We have demonstrated the use of a simple microfabricated electrospray ionization source for coupling microfluidic chips to mass spectrometry (MS). A polymer-based microchip, coupled to a triple quadrupole mass spectrometer, has been employed for direct infusion quantitative bioanalysis of methylphenidate (Ritalin) extracted from human urine samples. The approach used a microfabricated polymer electrospray emitter to couple a microfluidic channel to a stable electrospray ionization source. The microchip was fabricated from cycloolefin plastic plate by hot embossing and thermal bonding.

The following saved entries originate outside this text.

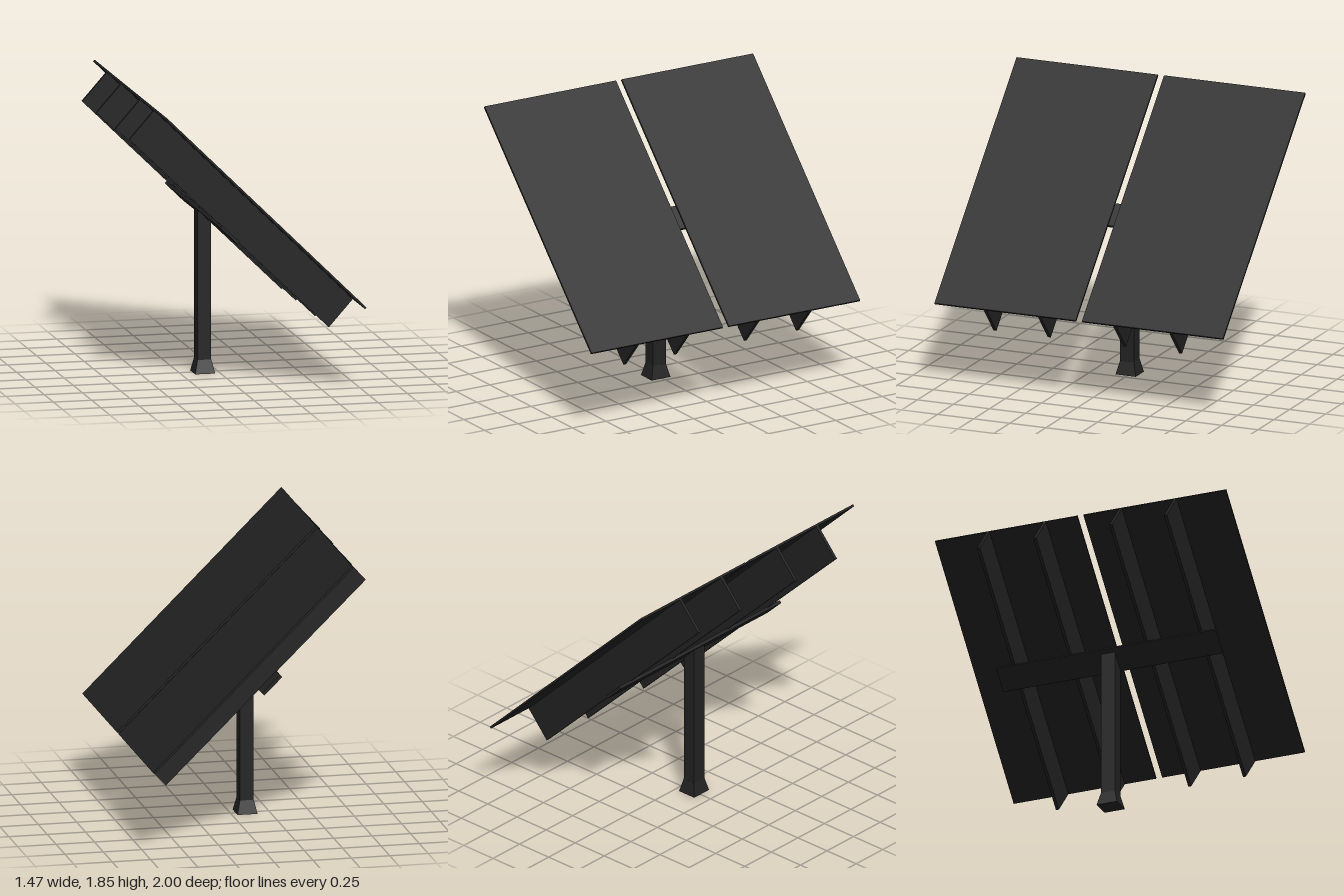
import * as THREE from 'three';

export function createModel() {
  const model = new THREE.Group();
  const charcoal = new THREE.MeshStandardMaterial({ color: 0x222222 });
  charcoal.name = 'charcoal';

  // Prism with an x/y outline, running along z
  function prism(name, points, z0, z1) {
    const shape = new THREE.Shape(points.map(([x, y]) => new THREE.Vector2(x, y)));
    const geo = new THREE.ExtrudeGeometry(shape, { depth: z1 - z0, bevelEnabled: false });
    geo.translate(0, 0, z0);
    const mesh = new THREE.Mesh(geo, charcoal);
    mesh.name = name;
    model.add(mesh);
  }

  // Tilted side outline shared by panels and ribs
  const topHigh = [-0.563, 1.847], topLow = [0.733, 0.568];
  const underHigh = [-0.733, 1.656], underLow = [0.568, 0.383];
  const mix = (a, b, t) => [a[0] + (b[0] - a[0]) * t, a[1] + (b[1] - a[1]) * t];
  const skin = 0.055;
  const panelHigh = mix(topHigh, underHigh, skin), panelLow = mix(topLow, underLow, skin);

  // Two thin panels with a gap between them
  for (const [z0, z1] of [[-1, -0.022], [0.021, 1]]) {
    prism('panel', [topHigh, panelHigh, panelLow, topLow], z0, z1);
  }

  // Deep thin ribs under the panels
  for (const z of [-0.634, -0.246, 0.276, 0.652]) {
    prism('rib', [panelHigh, underHigh, underLow, panelLow], z - 0.01, z + 0.01);
  }

  // Flat crossbar carrying the ribs
  prism('crossbar', [[-0.151, 1.093], [-0.165, 1.078], [-0.048, 0.963], [-0.034, 0.978]], -0.75, 0.76);

  // Square post, its top cut to the slope of the crossbar
  prism('post', [[-0.144, 0.08], [-0.055, 0.08], [-0.055, 0.973], [-0.144, 1.06]], -0.037, 0.059);

  // Flared foot
  const footGeo = new THREE.BoxGeometry(0.13, 0.088, 0.14).toNonIndexed();
  const p = footGeo.attributes.position;
  for (let i = 0; i < p.count; i++) {
    if (p.getY(i) > 0) p.setXYZ(i, p.getX(i) * 0.69, p.getY(i), p.getZ(i) * 0.69);
  }
  footGeo.computeVertexNormals();
  const foot = new THREE.Mesh(footGeo, charcoal);
  foot.name = 'foot';
  foot.position.set(-0.099, 0.044, 0.011);
  model.add(foot);

  return model;
}
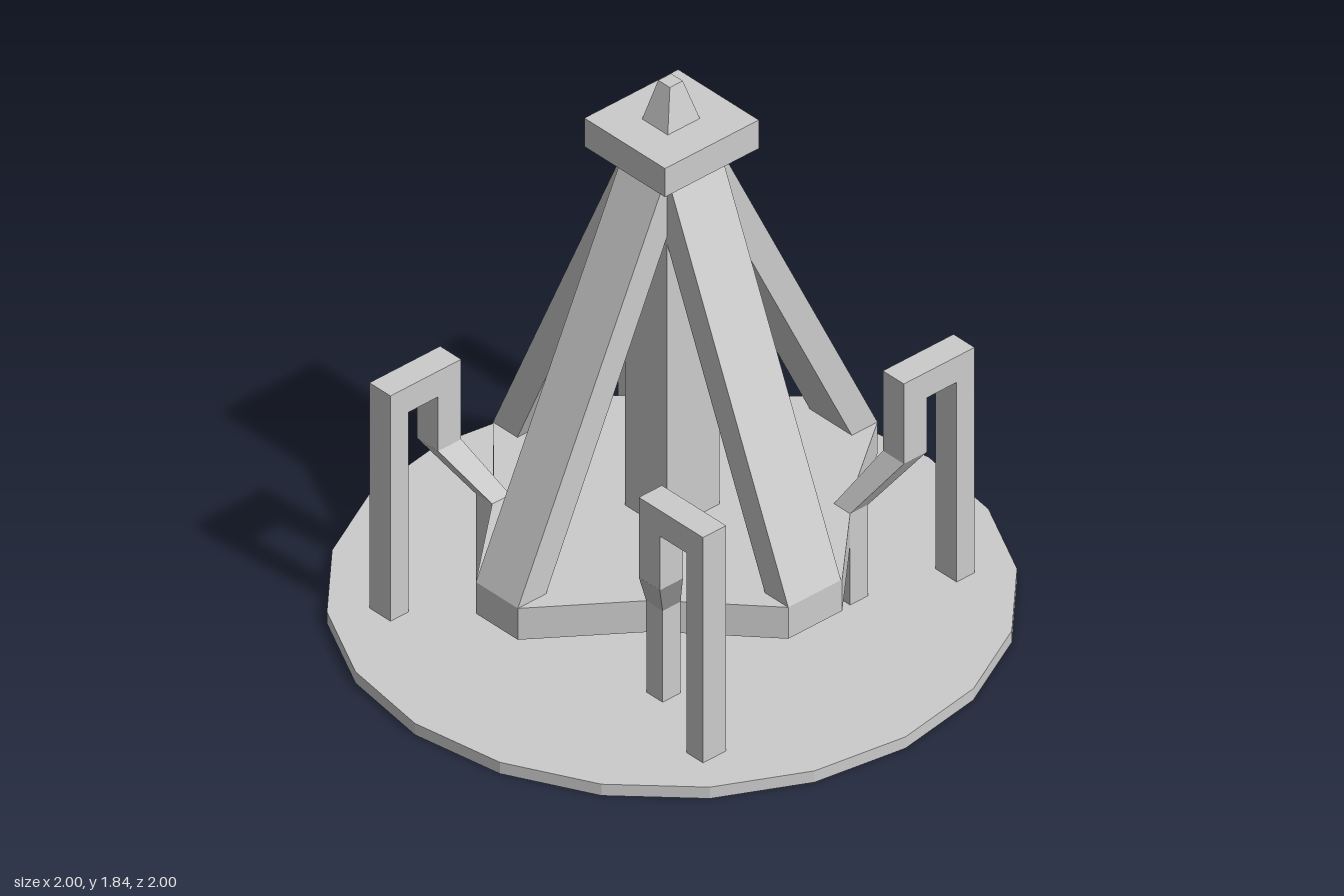
import * as THREE from 'three';

const material = new THREE.MeshStandardMaterial({ color: 0xcccccc, flatShading: true });

function add(parent, name, geometry) {
  const mesh = new THREE.Mesh(geometry, material);
  mesh.name = name;
  parent.add(mesh);
  return mesh;
}

// Four-sided block between a bottom and a top rectangle, each [x0, x1, z0, z1].
function block(y0, bottom, y1, top = bottom) {
  const geometry = new THREE.BoxGeometry(1, 1, 1);
  const p = geometry.attributes.position;
  for (let i = 0; i < p.count; i++) {
    const up = p.getY(i) > 0;
    const r = up ? top : bottom;
    p.setXYZ(i, p.getX(i) < 0 ? r[0] : r[1], up ? y1 : y0, p.getZ(i) < 0 ? r[2] : r[3]);
  }
  geometry.computeVertexNormals();
  return geometry;
}

// Bracket: post under the platform, slanted link, riser, bar and outer post.
function createBracket() {
  const bracket = new THREE.Group();
  bracket.name = 'bracket';
  const foot = [0.33, 0.4, 0.33, 0.4];
  const riser = [0.43, 0.52, 0.43, 0.52];
  add(bracket, 'innerPost', block(0.04, foot, 0.36));
  add(bracket, 'slantedLink', block(0.36, foot, 0.55, riser));
  add(bracket, 'riser', block(0.55, riser, 0.74));
  add(bracket, 'topBar', block(0.74, [0.43, 0.705, 0.43, 0.52], 0.83));
  add(bracket, 'outerPost', block(0.04, [0.635, 0.705, 0.43, 0.52], 0.74));
  return bracket;
}

export function createModel() {
  const model = new THREE.Group();
  model.name = 'tower';

  // Round base
  add(model, 'base', new THREE.CylinderGeometry(1, 1, 0.04, 20).translate(0, 0.02, 0));

  // Platform with four arms
  const outline = [
    [-0.07, -0.7], [0.11, -0.7], [0.33, -0.4], [0.4, -0.33], [0.63, -0.09], [0.63, 0.12],
    [0.4, 0.33], [0.33, 0.4], [0.11, 0.7], [-0.07, 0.7], [-0.33, 0.4], [-0.4, 0.33],
    [-0.635, 0.12], [-0.635, -0.09], [-0.4, -0.33], [-0.33, -0.4],
  ];
  const shape = new THREE.Shape(outline.map(([x, z]) => new THREE.Vector2(x, z)));
  const platform = new THREE.ExtrudeGeometry(shape, { depth: 0.11, bevelEnabled: false });
  add(model, 'platform', platform.rotateX(Math.PI / 2).translate(0, 0.36, 0));

  // Central column and its tapered foot
  const core = [-0.07, 0.11, -0.085, 0.12];
  add(model, 'column', block(0.36, core, 1.61));
  add(model, 'columnFoot', block(0.04, [-0.05, 0.065, -0.045, 0.075], 0.25, core));

  // Four leaning legs
  const [x0, x1, z0, z1] = core;
  const legs = [
    ['leftLeg', [0.53, 0.63, z0, z1], [0.01, x1, z0, z1]],
    ['rightLeg', [-0.635, -0.53, z0, z1], [x0, 0.03, z0, z1]],
    ['frontLeg', [x0, x1, 0.59, 0.7], [x0, x1, 0.02, z1]],
    ['backLeg', [x0, x1, -0.7, -0.6], [x0, x1, z0, 0.015]],
  ];
  for (const [name, bottom, top] of legs) add(model, name, block(0.36, bottom, 1.61, top));

  // Cap and spire
  add(model, 'cap', block(1.61, [-0.155, 0.19, -0.165, 0.2], 1.71));
  add(model, 'spire', block(1.71, [-0.04, 0.07, -0.045, 0.08], 1.84, [-0.015, 0.035, -0.01, 0.04]));

  // Four brackets turned around the centre
  for (let i = 0; i < 4; i++) {
    const bracket = createBracket();
    bracket.rotation.y = (i * Math.PI) / 2;
    model.add(bracket);
  }
  return model;
}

This microfluidic chip contained two independent microfluidic channels, integrated with two corresponding electrospray emitters and an internal gold electrode. Liquid-liquid extraction was used to prepare urine samples, spiked with methylphenidate. A trideuterated analogue of methylphenidate (methylphenidate-d3) was used as the internal standard for the analysis. The system showed good electrospray stability and reproducibility with different spray tips. Four different electrospray tips were used to analyze the same sample, and the results showed very small variation with a relative standard deviation of 1.4%. A standard curve prepared for methylphenidate in urine (R2 = 0.999) was linear over the range of 0.4-800 ng/mL. The precision of the quality control samples for three different concentrations ranged from 19.1% at 20 ng/mL, 3.2% at 200 ng/mL, to 3.5% at 667 ng/mL while the accuracy was 96.3% at 20 ng/mL, 101.2% at 200 ng/mL, and 101.6% at 667 ng/mL. No system carryover was detected even when the same device was used for sequential analysis. These results suggest the potential of this microdevice for MS-based quantitative analysis in drug discovery and development.
ASJC Scopus subject areas
- Analytical Chemistry